Cinemagram makes moving gifs of a few frames. There’s this feature where you can edit out a portion of the gif and overlay a static shot that “fills in” the deleted area. The right side of this window, for instance:
What if you can do the same thing but with a video feed? So instead of a gif of the guy walking, there could be a live video stream of a street corner?
Some artist hangs a smartphone-scannable QR code on telephone poles at street corners.
And that URL is a video feed of a nearby surveillance camera – a camera with a bird’s eye view of that corner. Live. Traffic visible in the street in the background.
This was nice of them to say:
The Coolest New Website on the Internet
By Eric Klinenberg, Sep-2010
The creators of the networking site itsasickness.com are betting our obsessions will be the Internet’s next big thing. Behind the scenes at Departures’ photo shoot, the three founders—including actor Alan Cumming—discuss their own “sicknesses” and why our fixations are what make us most interesting.
“This is how we use the Internet already—we just don’t admit how wonderfully weird and funny it is,” says Barnaby Harris, referring to his new website, itsasickness.com, a portal for anyone who’s obsessed with something and wants to “geek out” about it online. “We encourage people to acknowledge their sickness,” Harris says, “and help them see that other people have it, too.”
There are TV shows about illness.
Those shows are about addicts with addictions.
Those shows are about the imbalanced with obsessive disorders.
Those other shows’ treatment of their subject matter ranges from clinical diagnosis to freakshow exploitation.
itsasickness celebrates interesting people – the most interested people in the world: the sick.
When I met my wife, it struck me that she was the most interesting person I had ever met in my life. In our first conversation that night she geeked out about her obsessions. At the time they were Django Reinhardt, her friend Frankie Manning, poet John Donne, the chemistry of nutrition and more. I geeked out about my then-current obsessions which were the math of classical Indian ragas, politics, film, Salinger.
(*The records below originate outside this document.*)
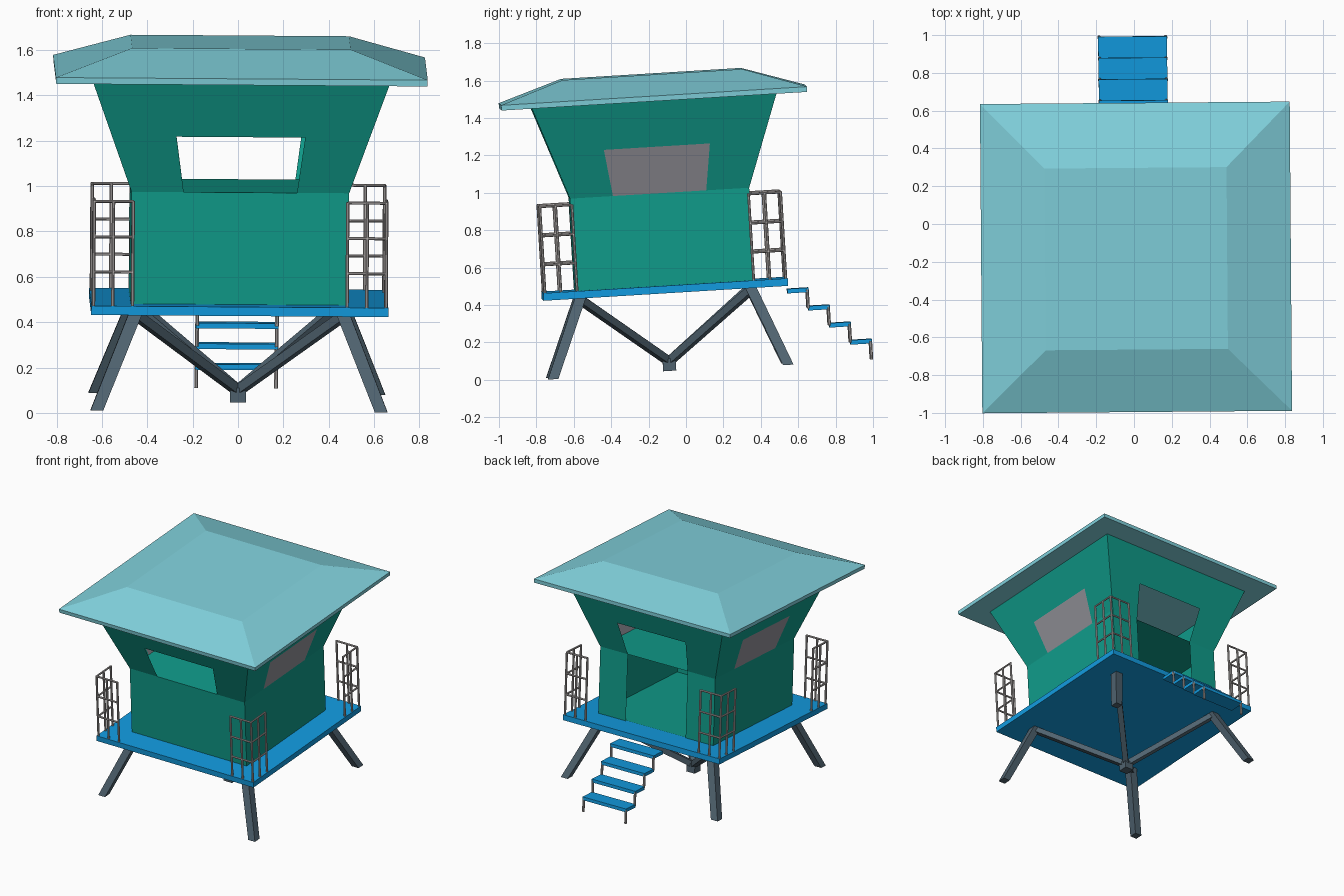
import bpy, bmesh, math
from mathutils import Matrix, Vector

cube = bpy.data.objects.get("Cube")
if cube:
    bpy.data.objects.remove(cube)


def material(name, rgb):
    m = bpy.data.materials.new(name)
    m.use_nodes = True
    m.diffuse_color = (*rgb, 1)
    m.node_tree.nodes["Principled BSDF"].inputs["Base Color"].default_value = (*rgb, 1)
    return m


TEAL = material("teal wall", (0.005, 0.33, 0.255))
ROOF = material("pale aqua roof", (0.22, 0.64, 0.72))
BLUE = material("blue deck", (0.006, 0.33, 0.75))
SLATE = material("slate timber", (0.08, 0.125, 0.16))
METAL = material("light metal", (0.48, 0.45, 0.44))
PANE = material("grey pane", (0.30, 0.295, 0.33))

# The whole hut leans a little; local origin is the middle of the deck top
LEAN = (Matrix.Translation((0.003, -0.115, 0.507)) @ Matrix.Rotation(0.008, 4, "Z")
        @ Matrix.Rotation(0.007, 4, "Y") @ Matrix.Rotation(0.061, 4, "X"))


def finish(name, bm, mat, smooth=False):
    bm.transform(LEAN)
    me = bpy.data.meshes.new(name)
    for f in bm.faces:
        f.smooth = smooth
    bm.to_mesh(me)
    bm.free()
    me.materials.append(mat)
    ob = bpy.data.objects.new(name, me)
    bpy.context.collection.objects.link(ob)
    return ob


def face(bm, pts):
    return bm.faces.new([bm.verts.new(p) for p in pts])


def box(bm, lo, hi):
    lo, hi = Vector(lo), Vector(hi)
    m = Matrix.Translation((lo + hi) / 2) @ Matrix.Diagonal((*(hi - lo), 1))
    bmesh.ops.create_cube(bm, size=1, matrix=m)


def rod(bm, a, b, r, sides=8):
    a, b = Vector(a), Vector(b)
    turn = (b - a).to_track_quat("Z", "Y").to_matrix().to_4x4()
    m = Matrix.Translation((a + b) / 2) @ turn @ Matrix.Rotation(math.pi / sides, 4, "Z")
    bmesh.ops.create_cone(bm, cap_ends=True, segments=sides, radius1=r, radius2=r,
                          depth=(b - a).length, matrix=m)


def loft(bm, rings):
    """Closed solid through square rings given as (cx, cy, z, half)."""
    loops = [[bm.verts.new((cx + sx * h, cy + sy * h, z))
              for sx, sy in ((-1, -1), (1, -1), (1, 1), (-1, 1))] for cx, cy, z, h in rings]
    for lo, hi in zip(loops, loops[1:]):
        for i in range(4):
            j = (i + 1) % 4
            bm.faces.new((lo[i], lo[j], hi[j], hi[i]))
    bm.faces.new(loops[0][::-1])
    bm.faces.new(loops[-1])
    bmesh.ops.recalc_face_normals(bm, faces=bm.faces)


CORNERS = [(sx, sy) for sx in (-1, 1) for sy in (-1, 1)]
SIDES = {"front": 0, "right_hand": 1, "back": 2, "left_hand": 3}
WALL, CREASE, EAVE, EAVE_HALF = 0.48, 0.495, 0.99, 0.655
SILL, HEAD, HEAD_HALF = 0.25, 0.745, 0.284

# Deck
bm = bmesh.new()
box(bm, (-0.655, -0.655, -0.04), (0.655, 0.655, 0))
finish("deck", bm, BLUE)

# Roof with a thin rim and a flat top
bm = bmesh.new()
loft(bm, [(0, 0, 0.99, 0.818), (0, 0, 1.018, 0.82), (0, 0, 1.13, 0.482)])
finish("roof", bm, ROOF)


def wall_point(x, z):
    """Point on the front wall, vertical below the crease and flared above it."""
    t = max(0, (z - CREASE) / (EAVE - CREASE))
    return (x, -(WALL + (EAVE_HALF - WALL) * t), z)


# Walls: flared upper part with an opening, lower part with a doorway at the back
for side, quarter in SIDES.items():
    spin = Matrix.Rotation(quarter * math.pi / 2, 4, "Z")
    bm = bmesh.new()
    panels = [[(-HEAD_HALF, HEAD), (HEAD_HALF, HEAD), (EAVE_HALF, EAVE), (-EAVE_HALF, EAVE)]]
    left = [(-WALL, CREASE), (-SILL, CREASE), (-HEAD_HALF, HEAD), (-EAVE_HALF, EAVE)]
    panels += [left, [(-x, z) for x, z in reversed(left)]]
    if side == "back":
        for x0, x1 in ((-WALL, -SILL), (SILL, WALL)):
            panels.append([(x0, 0), (x1, 0), (x1, CREASE), (x0, CREASE)])
    else:
        panels.append([(-WALL, 0), (WALL, 0), (WALL, CREASE), (-WALL, CREASE)])
    for p in panels:
        face(bm, [wall_point(x, z) for x, z in p])
    bmesh.ops.remove_doubles(bm, verts=bm.verts, dist=0.0005)
    bm.transform(spin)
    finish(side + "_wall", bm, TEAL)
    # Side window panes
    if side.endswith("hand"):
        bm = bmesh.new()
        face(bm, [wall_point(x, z) for x, z in ((-SILL, CREASE), (SILL, CREASE),
                                                (HEAD_HALF, HEAD), (-HEAD_HALF, HEAD))])
        bm.transform(spin)
        finish(side + "_window", bm, PANE)

# Cabin floor and loft floor at the crease
for name, z in (("cabin_floor", 0.004), ("loft_floor", CREASE)):
    bm = bmesh.new()
    face(bm, [(sx * WALL, sy * WALL, z) for sx, sy in ((-1, -1), (1, -1), (1, 1), (-1, 1))])
    finish(name, bm, TEAL)

# Splayed legs, braces and the hub block
for i, (sx, sy) in enumerate(CORNERS, 1):
    bm = bmesh.new()
    loft(bm, [(sx * 0.627, sy * 0.63, -0.462, 0.028), (sx * 0.455, sy * 0.455, -0.035, 0.03)])
    finish(f"leg_{i}", bm, SLATE)
    bm = bmesh.new()
    rod(bm, (0, 0, -0.41), (sx * 0.45, sy * 0.45, -0.055), 0.028, 4)
    finish(f"brace_{i}", bm, SLATE)
bm = bmesh.new()
box(bm, (-0.035, -0.035, -0.46), (0.035, 0.035, -0.395))
finish("brace_hub", bm, SLATE)

# Corner railings: five posts and three levels of rail around each corner
OUT, MID, IN = 0.645, 0.56, 0.473
for i, (sx, sy) in enumerate(CORNERS, 1):
    bm = bmesh.new()
    for x, y in ((OUT, OUT), (OUT, MID), (OUT, IN), (MID, OUT), (IN, OUT)):
        rod(bm, (sx * x, sy * y, 0), (sx * x, sy * y, 0.465), 0.008)
    for z in (0.15, 0.305, 0.462):
        corner = (sx * OUT, sy * OUT, z)
        rod(bm, corner, (sx * IN, sy * OUT, z), 0.007)
        rod(bm, corner, (sx * OUT, sy * IN, z), 0.007)
    finish(f"railing_{i}", bm, METAL, True)
    bpy.context.view_layer.objects.active = bpy.data.objects[f"railing_{i}"]
    bpy.context.object.select_set(True)
    bpy.ops.object.shade_smooth_by_angle()
    bpy.context.object.select_set(False)

# Back stairs: four treads hung on short posts
RUN, DROP = 0.107, 0.098
for i in range(4):
    y, z = 0.652 + i * RUN, -0.06 - i * DROP
    bm = bmesh.new()
    box(bm, (-0.182, y, z - 0.024), (0.182, y + RUN + 0.008, z))
    finish(f"stair_tread_{i + 1}", bm, BLUE)
    bm = bmesh.new()
    for x in (-0.176, 0.176):
        rod(bm, (x, y + RUN, z - 0.01), (x, y + RUN, z - DROP - 0.012), 0.009)
    finish(f"stair_posts_{i + 1}", bm, METAL)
We talked all night and into the morning. I would have married her that very day.
The Times reports on the spread of branded content. A few quotations stood out for me as furthering theories:
This branded content, the term for products figuring prominently without being overtly sold, is reminiscent of “The Hire,” a series of short films by BMW that featured its cars. Produced in 2001 and 2002, the films had directors like Ang Lee and John Woo and included actors like Clive Owen and Don Cheadle.
The article is about how this website called Massify (where amateur filmmakers vie for the chance to shoot artsy commercials for products) teamed up with an Oscar winning production company Killer Films who chose the best script.
I’ve heard grumbles from many friends about facebook. Indeed, there’s something amiss about this megalithic inbox replacement social utility that I have had difficulty diagnosing until recently. I’ve found a few articles on the interwebs that I take to be clues.
First, Dunbar’s Number is a network theorem that states that individuals can sustain meaningful relationships with 148 people. Beyond that point, network salience becomes much too difficult to sustain strong ties among nodes in the network. Some neurologists and primatologists postulate that our threshold for juggling social connections is directly related to the size of our neocortex – which is bigger in women. I digress.
Last year I wrote about the difficulty of social networking for a purpose – vis-a-vis politics and governance. I believe I have a solution to the problem presented in my essay, “What LinkedIn’s Reorganization and OFA 2.0 Means for Politech Online”. The problem in a nutshell was:
Many internet theorists speak of social networks online as a ‘map of the relationships between individuals.’ Politech thinkers and online organizers like myself, have taken these principles and used them to inform the social software we built for campaigns and political advocacy organizations with mixed success.